• **What to work on**: Restate the data below word for word. Leave the images out.

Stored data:
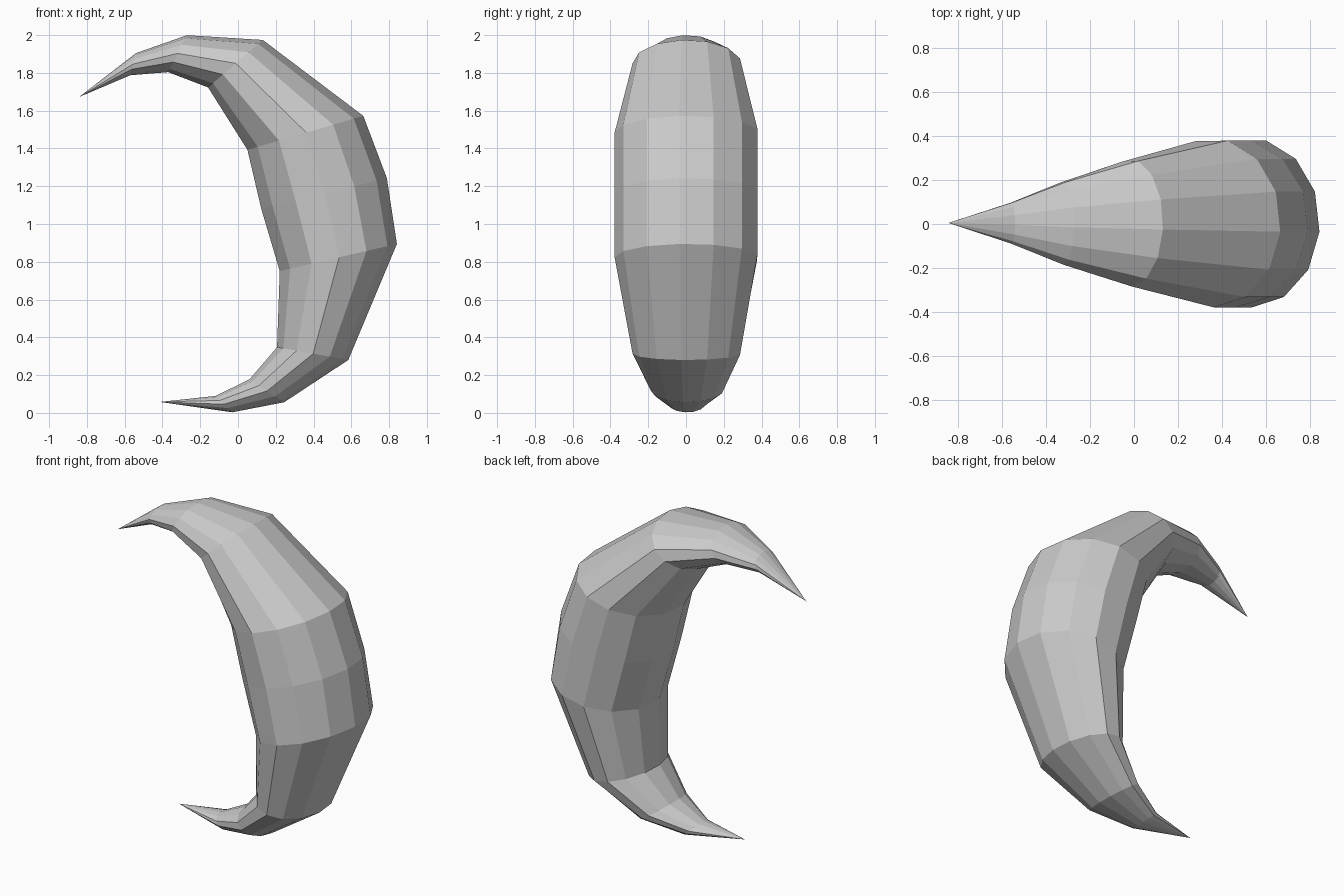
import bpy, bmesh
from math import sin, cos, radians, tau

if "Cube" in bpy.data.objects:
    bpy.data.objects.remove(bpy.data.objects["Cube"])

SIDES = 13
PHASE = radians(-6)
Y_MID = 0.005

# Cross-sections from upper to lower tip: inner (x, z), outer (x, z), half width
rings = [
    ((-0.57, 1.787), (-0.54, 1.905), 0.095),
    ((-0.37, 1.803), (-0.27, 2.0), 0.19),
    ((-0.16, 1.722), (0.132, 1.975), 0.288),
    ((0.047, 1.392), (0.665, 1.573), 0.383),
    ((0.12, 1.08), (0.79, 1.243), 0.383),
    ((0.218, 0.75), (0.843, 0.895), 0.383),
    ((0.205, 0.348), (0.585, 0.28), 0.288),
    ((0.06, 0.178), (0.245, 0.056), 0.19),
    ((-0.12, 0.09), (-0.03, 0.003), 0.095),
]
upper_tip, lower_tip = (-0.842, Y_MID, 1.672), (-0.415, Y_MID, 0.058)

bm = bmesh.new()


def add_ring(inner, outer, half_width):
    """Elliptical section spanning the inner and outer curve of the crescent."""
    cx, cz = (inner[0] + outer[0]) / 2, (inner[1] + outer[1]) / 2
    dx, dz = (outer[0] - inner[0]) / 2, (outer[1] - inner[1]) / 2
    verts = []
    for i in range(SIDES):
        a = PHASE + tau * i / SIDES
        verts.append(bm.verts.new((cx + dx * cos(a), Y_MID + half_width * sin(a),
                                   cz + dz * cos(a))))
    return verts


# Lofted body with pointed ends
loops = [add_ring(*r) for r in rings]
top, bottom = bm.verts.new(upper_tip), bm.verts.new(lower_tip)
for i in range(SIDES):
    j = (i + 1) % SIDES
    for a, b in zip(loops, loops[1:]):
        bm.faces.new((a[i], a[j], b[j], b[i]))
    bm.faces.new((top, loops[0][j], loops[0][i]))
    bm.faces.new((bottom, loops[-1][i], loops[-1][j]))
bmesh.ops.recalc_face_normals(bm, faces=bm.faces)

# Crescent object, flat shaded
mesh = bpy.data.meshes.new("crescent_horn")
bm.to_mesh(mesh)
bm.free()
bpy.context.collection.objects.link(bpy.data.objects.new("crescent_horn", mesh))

• **Result of this exercise**:
import bpy, bmesh
from math import sin, cos, radians, tau

if "Cube" in bpy.data.objects:
    bpy.data.objects.remove(bpy.data.objects["Cube"])

SIDES = 13
PHASE = radians(-6)
Y_MID = 0.005

# Cross-sections from upper to lower tip: inner (x, z), outer (x, z), half width
rings = [
    ((-0.57, 1.787), (-0.54, 1.905), 0.095),
    ((-0.37, 1.803), (-0.27, 2.0), 0.19),
    ((-0.16, 1.722), (0.132, 1.975), 0.288),
    ((0.047, 1.392), (0.665, 1.573), 0.383),
    ((0.12, 1.08), (0.79, 1.243), 0.383),
    ((0.218, 0.75), (0.843, 0.895), 0.383),
    ((0.205, 0.348), (0.585, 0.28), 0.288),
    ((0.06, 0.178), (0.245, 0.056), 0.19),
    ((-0.12, 0.09), (-0.03, 0.003), 0.095),
]
upper_tip, lower_tip = (-0.842, Y_MID, 1.672), (-0.415, Y_MID, 0.058)

bm = bmesh.new()


def add_ring(inner, outer, half_width):
    """Elliptical section spanning the inner and outer curve of the crescent."""
    cx, cz = (inner[0] + outer[0]) / 2, (inner[1] + outer[1]) / 2
    dx, dz = (outer[0] - inner[0]) / 2, (outer[1] - inner[1]) / 2
    verts = []
    for i in range(SIDES):
        a = PHASE + tau * i / SIDES
        verts.append(bm.verts.new((cx + dx * cos(a), Y_MID + half_width * sin(a),
                                   cz + dz * cos(a))))
    return verts


# Lofted body with pointed ends
loops = [add_ring(*r) for r in rings]
top, bottom = bm.verts.new(upper_tip), bm.verts.new(lower_tip)
for i in range(SIDES):
    j = (i + 1) % SIDES
    for a, b in zip(loops, loops[1:]):
        bm.faces.new((a[i], a[j], b[j], b[i]))
    bm.faces.new((top, loops[0][j], loops[0][i]))
    bm.faces.new((bottom, loops[-1][i], loops[-1][j]))
bmesh.ops.recalc_face_normals(bm, faces=bm.faces)

# Crescent object, flat shaded
mesh = bpy.data.meshes.new("crescent_horn")
bm.to_mesh(mesh)
bm.free()
bpy.context.collection.objects.link(bpy.data.objects.new("crescent_horn", mesh))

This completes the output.